[Stored data]
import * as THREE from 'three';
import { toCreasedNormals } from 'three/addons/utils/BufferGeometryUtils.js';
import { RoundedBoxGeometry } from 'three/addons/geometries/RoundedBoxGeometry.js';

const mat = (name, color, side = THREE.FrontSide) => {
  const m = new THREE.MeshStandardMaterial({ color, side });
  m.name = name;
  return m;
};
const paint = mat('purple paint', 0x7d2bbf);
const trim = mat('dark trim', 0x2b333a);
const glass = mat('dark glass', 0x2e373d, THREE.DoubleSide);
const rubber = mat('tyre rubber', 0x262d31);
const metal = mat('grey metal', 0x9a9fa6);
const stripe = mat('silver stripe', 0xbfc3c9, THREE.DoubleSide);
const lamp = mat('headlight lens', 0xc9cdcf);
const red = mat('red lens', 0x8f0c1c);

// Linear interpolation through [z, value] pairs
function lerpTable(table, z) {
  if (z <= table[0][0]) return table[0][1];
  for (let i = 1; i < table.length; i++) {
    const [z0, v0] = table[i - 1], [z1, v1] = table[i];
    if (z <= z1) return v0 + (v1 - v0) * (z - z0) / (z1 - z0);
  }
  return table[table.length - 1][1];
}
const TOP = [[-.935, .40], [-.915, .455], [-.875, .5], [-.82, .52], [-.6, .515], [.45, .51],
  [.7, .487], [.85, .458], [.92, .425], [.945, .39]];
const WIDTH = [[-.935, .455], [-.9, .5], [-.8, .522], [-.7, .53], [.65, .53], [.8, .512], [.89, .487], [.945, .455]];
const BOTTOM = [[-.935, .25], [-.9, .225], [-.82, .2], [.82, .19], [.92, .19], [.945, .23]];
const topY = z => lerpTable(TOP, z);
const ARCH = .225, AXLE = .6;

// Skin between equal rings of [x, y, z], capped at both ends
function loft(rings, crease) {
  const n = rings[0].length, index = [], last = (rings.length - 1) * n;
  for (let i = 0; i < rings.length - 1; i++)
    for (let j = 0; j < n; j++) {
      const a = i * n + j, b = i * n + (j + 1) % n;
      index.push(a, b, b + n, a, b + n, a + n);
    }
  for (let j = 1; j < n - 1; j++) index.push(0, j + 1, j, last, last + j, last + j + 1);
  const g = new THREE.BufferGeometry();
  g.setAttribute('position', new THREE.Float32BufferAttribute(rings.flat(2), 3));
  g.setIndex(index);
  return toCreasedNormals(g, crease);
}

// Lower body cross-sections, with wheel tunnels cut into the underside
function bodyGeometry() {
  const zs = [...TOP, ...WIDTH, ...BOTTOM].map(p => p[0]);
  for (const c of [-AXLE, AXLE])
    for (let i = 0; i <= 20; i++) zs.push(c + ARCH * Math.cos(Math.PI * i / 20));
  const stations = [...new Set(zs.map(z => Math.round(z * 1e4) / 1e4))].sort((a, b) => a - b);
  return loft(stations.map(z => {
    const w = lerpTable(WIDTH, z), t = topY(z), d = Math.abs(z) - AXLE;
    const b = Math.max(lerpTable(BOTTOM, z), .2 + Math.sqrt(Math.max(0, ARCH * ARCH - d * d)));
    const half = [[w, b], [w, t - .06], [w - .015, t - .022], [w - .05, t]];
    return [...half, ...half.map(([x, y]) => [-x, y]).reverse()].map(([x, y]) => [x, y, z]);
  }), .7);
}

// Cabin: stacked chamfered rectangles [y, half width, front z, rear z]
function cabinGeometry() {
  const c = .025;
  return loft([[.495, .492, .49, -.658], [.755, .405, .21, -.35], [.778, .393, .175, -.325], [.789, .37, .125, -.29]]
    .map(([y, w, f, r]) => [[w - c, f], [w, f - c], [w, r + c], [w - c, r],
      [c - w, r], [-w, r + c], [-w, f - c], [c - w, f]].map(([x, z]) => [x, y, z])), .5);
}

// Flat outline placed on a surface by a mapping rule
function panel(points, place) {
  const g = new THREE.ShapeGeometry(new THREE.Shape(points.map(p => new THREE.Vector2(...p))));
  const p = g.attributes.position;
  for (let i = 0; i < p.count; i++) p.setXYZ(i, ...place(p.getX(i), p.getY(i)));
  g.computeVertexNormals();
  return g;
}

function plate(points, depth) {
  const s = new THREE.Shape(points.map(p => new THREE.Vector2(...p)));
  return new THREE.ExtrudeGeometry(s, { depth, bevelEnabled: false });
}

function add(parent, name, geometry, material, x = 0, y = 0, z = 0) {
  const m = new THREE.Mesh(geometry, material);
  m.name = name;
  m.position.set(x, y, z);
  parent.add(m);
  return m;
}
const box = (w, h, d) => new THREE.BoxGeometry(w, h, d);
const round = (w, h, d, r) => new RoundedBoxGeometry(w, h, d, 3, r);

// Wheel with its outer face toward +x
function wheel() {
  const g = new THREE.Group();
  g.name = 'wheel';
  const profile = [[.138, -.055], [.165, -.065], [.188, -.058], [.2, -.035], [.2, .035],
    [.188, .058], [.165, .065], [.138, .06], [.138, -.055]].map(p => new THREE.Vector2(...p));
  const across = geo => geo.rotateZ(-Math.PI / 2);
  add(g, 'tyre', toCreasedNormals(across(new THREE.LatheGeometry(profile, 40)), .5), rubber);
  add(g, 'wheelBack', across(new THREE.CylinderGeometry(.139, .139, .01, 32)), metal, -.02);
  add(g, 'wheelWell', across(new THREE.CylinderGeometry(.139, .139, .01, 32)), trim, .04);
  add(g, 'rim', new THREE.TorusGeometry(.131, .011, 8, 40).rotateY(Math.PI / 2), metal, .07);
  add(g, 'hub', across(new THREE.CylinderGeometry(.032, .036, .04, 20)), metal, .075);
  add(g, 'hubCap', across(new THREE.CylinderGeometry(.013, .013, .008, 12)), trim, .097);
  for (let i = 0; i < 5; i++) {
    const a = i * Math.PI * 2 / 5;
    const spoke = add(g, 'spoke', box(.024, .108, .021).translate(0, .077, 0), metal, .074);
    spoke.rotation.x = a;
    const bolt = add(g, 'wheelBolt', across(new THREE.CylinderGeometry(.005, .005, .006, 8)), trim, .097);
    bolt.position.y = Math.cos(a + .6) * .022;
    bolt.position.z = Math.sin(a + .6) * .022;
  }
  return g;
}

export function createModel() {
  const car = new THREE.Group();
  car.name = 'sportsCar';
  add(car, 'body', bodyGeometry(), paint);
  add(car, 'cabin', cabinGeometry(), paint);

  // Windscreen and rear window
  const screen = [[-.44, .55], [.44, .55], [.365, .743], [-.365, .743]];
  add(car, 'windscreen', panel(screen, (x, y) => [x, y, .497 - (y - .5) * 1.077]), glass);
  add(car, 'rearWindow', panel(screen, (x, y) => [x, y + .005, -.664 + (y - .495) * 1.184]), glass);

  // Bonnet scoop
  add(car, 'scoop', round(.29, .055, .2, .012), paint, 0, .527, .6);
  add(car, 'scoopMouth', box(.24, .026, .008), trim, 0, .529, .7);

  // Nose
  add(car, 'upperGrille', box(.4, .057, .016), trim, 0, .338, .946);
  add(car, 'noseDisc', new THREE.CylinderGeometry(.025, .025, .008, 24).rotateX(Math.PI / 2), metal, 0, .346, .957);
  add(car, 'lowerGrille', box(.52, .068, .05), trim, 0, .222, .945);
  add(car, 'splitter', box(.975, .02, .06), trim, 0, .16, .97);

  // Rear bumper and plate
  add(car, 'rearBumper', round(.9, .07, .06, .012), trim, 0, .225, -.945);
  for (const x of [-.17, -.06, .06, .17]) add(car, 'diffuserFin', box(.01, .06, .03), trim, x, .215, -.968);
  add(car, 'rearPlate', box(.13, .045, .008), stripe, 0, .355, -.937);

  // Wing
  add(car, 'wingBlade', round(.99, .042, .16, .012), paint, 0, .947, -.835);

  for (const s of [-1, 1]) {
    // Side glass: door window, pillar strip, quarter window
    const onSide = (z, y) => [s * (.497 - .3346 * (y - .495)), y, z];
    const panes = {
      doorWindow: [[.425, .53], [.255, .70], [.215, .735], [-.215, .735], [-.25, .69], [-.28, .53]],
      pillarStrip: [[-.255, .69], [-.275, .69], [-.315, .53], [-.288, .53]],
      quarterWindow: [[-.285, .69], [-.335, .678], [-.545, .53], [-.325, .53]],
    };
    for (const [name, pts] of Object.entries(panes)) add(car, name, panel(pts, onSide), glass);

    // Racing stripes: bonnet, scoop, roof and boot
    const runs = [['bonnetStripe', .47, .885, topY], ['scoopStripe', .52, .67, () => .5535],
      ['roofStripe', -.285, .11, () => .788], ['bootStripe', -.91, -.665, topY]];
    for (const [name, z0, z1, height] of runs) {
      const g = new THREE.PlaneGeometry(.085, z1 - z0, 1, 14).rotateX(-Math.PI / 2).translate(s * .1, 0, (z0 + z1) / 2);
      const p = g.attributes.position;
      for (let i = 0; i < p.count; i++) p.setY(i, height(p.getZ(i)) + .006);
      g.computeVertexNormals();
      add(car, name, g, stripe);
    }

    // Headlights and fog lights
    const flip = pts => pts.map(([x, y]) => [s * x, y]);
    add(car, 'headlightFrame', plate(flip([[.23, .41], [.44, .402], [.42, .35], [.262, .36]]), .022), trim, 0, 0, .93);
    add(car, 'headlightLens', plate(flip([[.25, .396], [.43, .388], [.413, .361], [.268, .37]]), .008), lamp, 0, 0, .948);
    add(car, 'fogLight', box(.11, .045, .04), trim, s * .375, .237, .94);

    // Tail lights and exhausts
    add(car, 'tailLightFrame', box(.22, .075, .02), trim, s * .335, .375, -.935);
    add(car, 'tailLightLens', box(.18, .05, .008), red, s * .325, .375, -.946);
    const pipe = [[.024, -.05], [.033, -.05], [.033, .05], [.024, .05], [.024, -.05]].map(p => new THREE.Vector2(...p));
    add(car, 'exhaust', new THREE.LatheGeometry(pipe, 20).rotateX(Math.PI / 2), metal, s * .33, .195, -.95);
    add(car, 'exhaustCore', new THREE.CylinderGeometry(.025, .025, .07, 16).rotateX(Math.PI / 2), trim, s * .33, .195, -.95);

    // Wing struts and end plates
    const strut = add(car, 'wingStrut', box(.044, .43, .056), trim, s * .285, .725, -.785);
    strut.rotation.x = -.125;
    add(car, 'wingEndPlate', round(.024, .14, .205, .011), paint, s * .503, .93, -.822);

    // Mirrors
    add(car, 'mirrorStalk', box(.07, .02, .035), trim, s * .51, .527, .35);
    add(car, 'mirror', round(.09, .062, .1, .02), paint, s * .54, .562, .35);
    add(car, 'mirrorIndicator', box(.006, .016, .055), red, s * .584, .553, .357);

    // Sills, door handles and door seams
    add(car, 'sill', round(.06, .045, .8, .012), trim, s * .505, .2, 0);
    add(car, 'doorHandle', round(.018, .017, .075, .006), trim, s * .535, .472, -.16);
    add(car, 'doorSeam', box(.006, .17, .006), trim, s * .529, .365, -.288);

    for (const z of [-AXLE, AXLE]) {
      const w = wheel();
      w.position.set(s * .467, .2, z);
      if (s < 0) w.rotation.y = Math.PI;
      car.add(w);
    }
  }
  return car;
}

[Problem to work on] Take every line from the listing above that includes the word "paint" and copy it.

[Expected answer]
const paint = mat('purple paint', 0x7d2bbf);
  add(car, 'body', bodyGeometry(), paint);
  add(car, 'cabin', cabinGeometry(), paint);
  add(car, 'scoop', round(.29, .055, .2, .012), paint, 0, .527, .6);
  add(car, 'wingBlade', round(.99, .042, .16, .012), paint, 0, .947, -.835);
    add(car, 'wingEndPlate', round(.024, .14, .205, .011), paint, s * .503, .93, -.822);
    add(car, 'mirror', round(.09, .062, .1, .02), paint, s * .54, .562, .35);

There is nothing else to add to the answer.